# WHAT THE TASK ASKS:
In the listing below, find each line that holds "radius" and list it.

^^^^

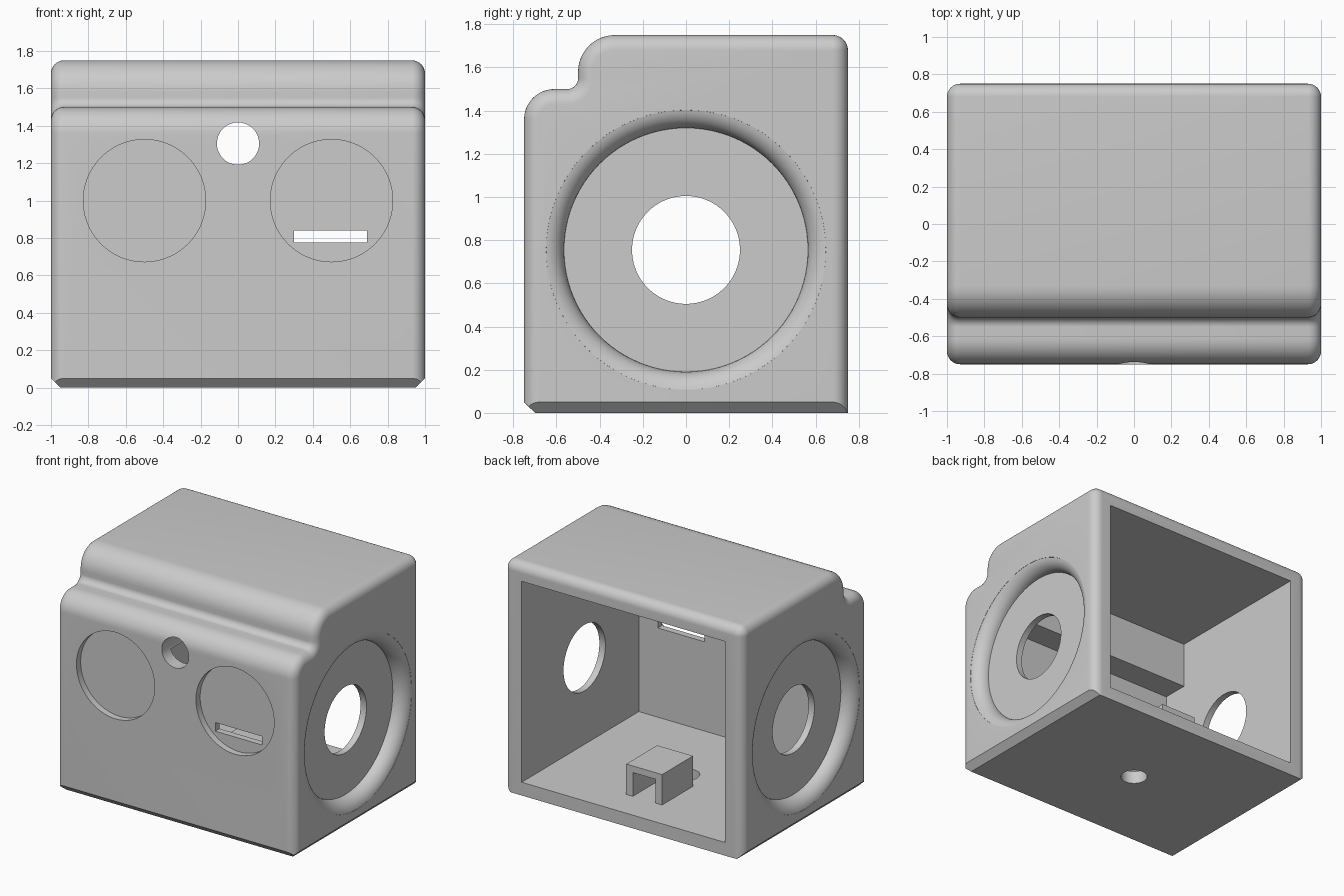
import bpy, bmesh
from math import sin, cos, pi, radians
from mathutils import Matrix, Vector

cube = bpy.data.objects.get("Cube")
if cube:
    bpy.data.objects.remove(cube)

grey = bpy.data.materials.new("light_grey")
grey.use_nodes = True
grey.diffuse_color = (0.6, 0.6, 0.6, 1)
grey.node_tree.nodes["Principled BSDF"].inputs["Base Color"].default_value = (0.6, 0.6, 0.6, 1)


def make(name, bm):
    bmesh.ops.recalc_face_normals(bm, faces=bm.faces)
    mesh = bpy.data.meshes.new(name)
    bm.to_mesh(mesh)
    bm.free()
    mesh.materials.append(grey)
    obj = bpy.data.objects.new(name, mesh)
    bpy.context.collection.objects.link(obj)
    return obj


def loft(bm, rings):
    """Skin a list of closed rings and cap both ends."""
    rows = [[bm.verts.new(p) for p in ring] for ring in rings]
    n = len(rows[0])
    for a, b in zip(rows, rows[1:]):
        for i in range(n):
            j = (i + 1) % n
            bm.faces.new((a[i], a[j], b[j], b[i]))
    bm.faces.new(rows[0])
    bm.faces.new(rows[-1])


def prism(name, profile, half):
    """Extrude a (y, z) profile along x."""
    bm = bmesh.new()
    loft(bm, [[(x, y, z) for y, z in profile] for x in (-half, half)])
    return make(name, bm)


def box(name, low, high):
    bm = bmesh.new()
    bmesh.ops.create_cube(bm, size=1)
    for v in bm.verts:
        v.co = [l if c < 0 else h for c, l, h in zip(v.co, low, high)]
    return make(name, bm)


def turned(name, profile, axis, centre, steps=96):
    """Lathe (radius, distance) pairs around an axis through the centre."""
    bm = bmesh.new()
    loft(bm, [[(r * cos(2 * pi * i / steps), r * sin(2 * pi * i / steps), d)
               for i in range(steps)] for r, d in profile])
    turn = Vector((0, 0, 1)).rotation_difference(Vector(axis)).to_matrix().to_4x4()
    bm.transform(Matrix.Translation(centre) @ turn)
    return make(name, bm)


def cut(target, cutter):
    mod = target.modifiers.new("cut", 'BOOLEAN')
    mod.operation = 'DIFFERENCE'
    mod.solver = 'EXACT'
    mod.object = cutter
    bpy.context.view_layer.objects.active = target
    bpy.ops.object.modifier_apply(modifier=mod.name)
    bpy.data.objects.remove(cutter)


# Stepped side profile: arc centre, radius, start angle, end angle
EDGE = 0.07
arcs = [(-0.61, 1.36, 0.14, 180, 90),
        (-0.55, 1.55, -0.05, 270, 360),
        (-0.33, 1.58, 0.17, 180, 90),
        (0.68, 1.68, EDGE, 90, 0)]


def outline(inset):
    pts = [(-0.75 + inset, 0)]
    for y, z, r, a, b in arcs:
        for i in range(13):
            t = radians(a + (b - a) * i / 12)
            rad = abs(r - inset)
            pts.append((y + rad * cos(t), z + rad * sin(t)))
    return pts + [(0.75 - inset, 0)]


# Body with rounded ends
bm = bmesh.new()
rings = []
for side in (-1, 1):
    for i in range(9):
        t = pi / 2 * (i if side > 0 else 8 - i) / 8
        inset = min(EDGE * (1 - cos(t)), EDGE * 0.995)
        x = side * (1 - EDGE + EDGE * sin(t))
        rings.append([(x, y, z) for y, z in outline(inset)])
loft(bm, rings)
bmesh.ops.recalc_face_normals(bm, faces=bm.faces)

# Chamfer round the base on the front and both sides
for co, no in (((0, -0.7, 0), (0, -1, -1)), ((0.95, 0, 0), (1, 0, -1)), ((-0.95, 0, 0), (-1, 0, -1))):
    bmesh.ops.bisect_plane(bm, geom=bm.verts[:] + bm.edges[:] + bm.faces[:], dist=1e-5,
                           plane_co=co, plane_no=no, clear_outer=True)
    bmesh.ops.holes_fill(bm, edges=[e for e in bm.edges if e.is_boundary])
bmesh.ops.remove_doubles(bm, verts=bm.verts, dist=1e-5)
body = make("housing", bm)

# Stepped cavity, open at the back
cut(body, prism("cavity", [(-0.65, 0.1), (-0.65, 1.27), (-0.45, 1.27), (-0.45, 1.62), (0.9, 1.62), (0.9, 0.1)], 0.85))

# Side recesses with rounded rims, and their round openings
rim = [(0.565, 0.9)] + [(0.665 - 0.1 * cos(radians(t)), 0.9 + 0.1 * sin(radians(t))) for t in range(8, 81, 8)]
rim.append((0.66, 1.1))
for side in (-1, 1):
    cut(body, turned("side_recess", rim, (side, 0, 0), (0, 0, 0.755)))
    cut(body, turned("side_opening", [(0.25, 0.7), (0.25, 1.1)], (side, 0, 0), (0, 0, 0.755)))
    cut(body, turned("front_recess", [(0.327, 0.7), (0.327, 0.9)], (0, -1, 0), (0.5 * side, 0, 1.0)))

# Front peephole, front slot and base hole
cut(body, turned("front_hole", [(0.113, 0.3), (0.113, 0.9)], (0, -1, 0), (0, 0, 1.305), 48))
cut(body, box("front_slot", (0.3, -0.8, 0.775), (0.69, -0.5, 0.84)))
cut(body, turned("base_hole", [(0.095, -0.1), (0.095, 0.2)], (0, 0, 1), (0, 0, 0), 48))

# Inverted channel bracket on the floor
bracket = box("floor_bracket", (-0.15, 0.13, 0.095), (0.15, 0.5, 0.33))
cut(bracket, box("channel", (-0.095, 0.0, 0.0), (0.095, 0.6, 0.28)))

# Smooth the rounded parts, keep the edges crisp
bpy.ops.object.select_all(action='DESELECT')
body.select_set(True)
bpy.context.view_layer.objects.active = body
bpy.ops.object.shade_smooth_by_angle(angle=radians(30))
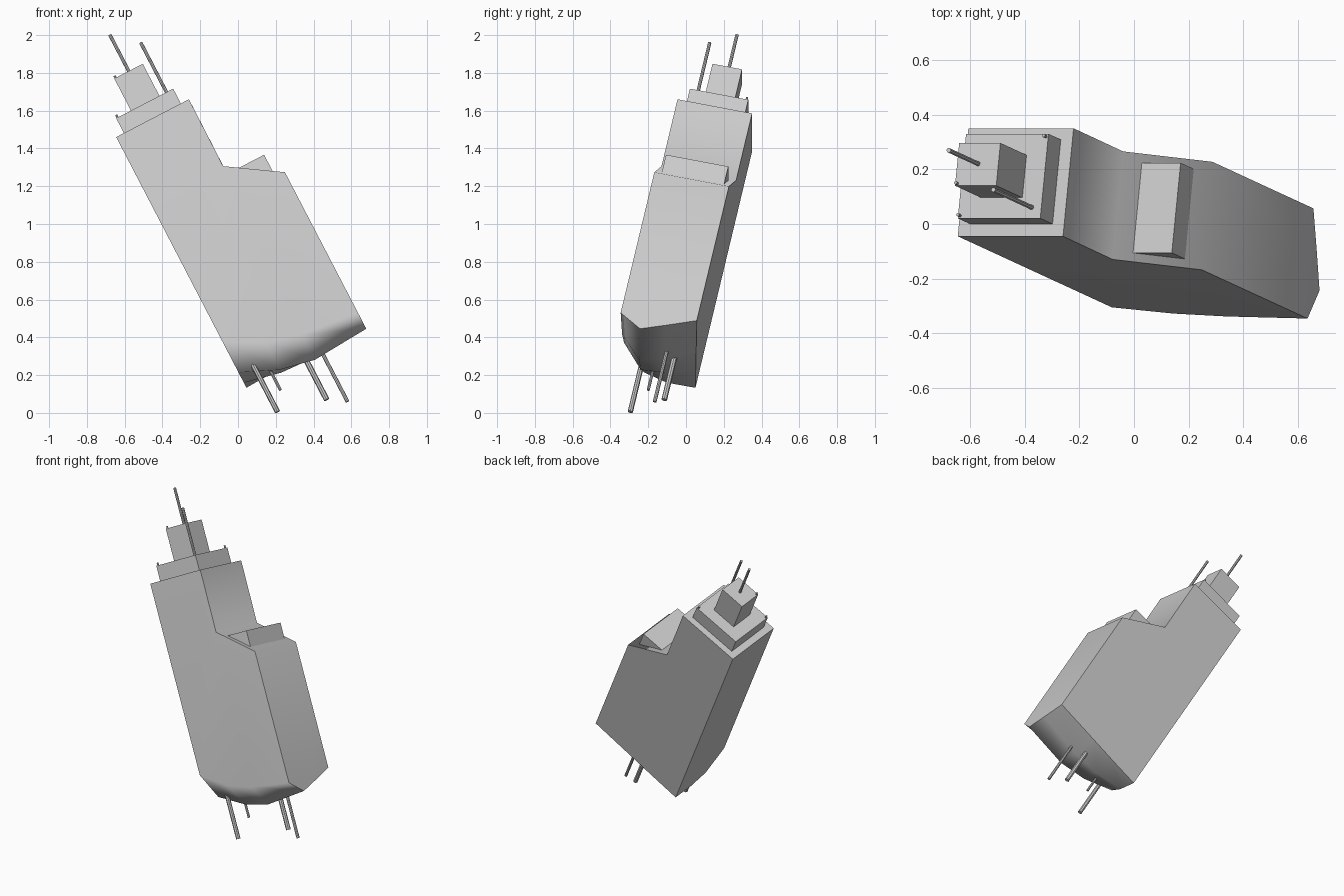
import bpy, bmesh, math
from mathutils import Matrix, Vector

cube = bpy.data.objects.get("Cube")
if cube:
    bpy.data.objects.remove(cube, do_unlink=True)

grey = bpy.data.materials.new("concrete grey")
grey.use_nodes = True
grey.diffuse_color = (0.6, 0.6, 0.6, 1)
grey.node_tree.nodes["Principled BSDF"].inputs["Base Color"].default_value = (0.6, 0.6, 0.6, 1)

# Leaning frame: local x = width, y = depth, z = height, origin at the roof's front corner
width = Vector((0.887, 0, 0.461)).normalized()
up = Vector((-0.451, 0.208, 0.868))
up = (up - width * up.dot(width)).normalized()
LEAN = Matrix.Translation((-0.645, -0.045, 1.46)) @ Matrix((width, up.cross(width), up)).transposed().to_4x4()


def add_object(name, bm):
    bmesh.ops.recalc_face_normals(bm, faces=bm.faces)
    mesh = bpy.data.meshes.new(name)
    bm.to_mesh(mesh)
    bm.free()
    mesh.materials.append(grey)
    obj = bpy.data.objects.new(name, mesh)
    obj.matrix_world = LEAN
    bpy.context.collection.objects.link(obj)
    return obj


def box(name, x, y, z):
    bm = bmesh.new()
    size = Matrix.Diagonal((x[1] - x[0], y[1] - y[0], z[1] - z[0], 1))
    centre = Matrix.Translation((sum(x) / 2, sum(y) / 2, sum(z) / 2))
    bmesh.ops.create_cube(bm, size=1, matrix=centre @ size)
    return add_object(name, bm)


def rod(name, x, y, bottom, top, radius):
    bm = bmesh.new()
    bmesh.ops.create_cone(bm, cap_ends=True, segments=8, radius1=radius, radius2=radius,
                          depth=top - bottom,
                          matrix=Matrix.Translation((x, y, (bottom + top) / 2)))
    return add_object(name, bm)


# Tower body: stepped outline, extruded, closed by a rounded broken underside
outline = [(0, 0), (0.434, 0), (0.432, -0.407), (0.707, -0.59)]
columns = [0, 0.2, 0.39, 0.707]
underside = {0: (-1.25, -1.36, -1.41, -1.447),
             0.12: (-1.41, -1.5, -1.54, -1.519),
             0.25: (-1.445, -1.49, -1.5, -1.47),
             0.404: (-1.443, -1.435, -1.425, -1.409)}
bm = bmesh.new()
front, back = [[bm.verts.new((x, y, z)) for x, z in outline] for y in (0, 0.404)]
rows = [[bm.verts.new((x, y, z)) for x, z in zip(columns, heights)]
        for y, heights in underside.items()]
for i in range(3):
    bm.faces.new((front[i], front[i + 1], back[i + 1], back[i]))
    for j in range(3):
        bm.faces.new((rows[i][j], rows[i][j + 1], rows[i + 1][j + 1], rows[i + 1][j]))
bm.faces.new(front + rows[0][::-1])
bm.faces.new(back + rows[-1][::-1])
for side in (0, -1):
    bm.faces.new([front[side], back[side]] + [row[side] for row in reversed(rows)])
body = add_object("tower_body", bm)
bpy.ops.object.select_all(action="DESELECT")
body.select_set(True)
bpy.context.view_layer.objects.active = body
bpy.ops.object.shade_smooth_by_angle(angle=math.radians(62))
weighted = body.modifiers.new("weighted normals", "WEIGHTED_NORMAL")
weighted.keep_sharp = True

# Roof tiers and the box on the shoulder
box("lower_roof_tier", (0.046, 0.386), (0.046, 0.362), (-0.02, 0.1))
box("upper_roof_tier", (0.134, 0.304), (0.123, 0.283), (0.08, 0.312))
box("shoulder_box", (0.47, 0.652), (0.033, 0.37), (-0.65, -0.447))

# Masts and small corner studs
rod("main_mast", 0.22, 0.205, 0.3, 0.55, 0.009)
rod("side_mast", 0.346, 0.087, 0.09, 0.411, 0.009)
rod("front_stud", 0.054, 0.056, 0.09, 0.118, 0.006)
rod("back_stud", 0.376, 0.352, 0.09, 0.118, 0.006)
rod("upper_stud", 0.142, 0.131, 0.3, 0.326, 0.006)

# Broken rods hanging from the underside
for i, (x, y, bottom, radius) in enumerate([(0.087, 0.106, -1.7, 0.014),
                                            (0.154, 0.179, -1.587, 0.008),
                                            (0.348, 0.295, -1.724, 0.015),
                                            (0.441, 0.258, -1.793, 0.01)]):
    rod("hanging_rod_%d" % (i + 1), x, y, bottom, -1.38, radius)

^^^^

# SOLUTION TO THIS EXERCISE:
    """Lathe (radius, distance) pairs around an axis through the centre."""
# Stepped side profile: arc centre, radius, start angle, end angle
def rod(name, x, y, bottom, top, radius):
    bmesh.ops.create_cone(bm, cap_ends=True, segments=8, radius1=radius, radius2=radius,
for i, (x, y, bottom, radius) in enumerate([(0.087, 0.106, -1.7, 0.014),
    rod("hanging_rod_%d" % (i + 1), x, y, bottom, -1.38, radius)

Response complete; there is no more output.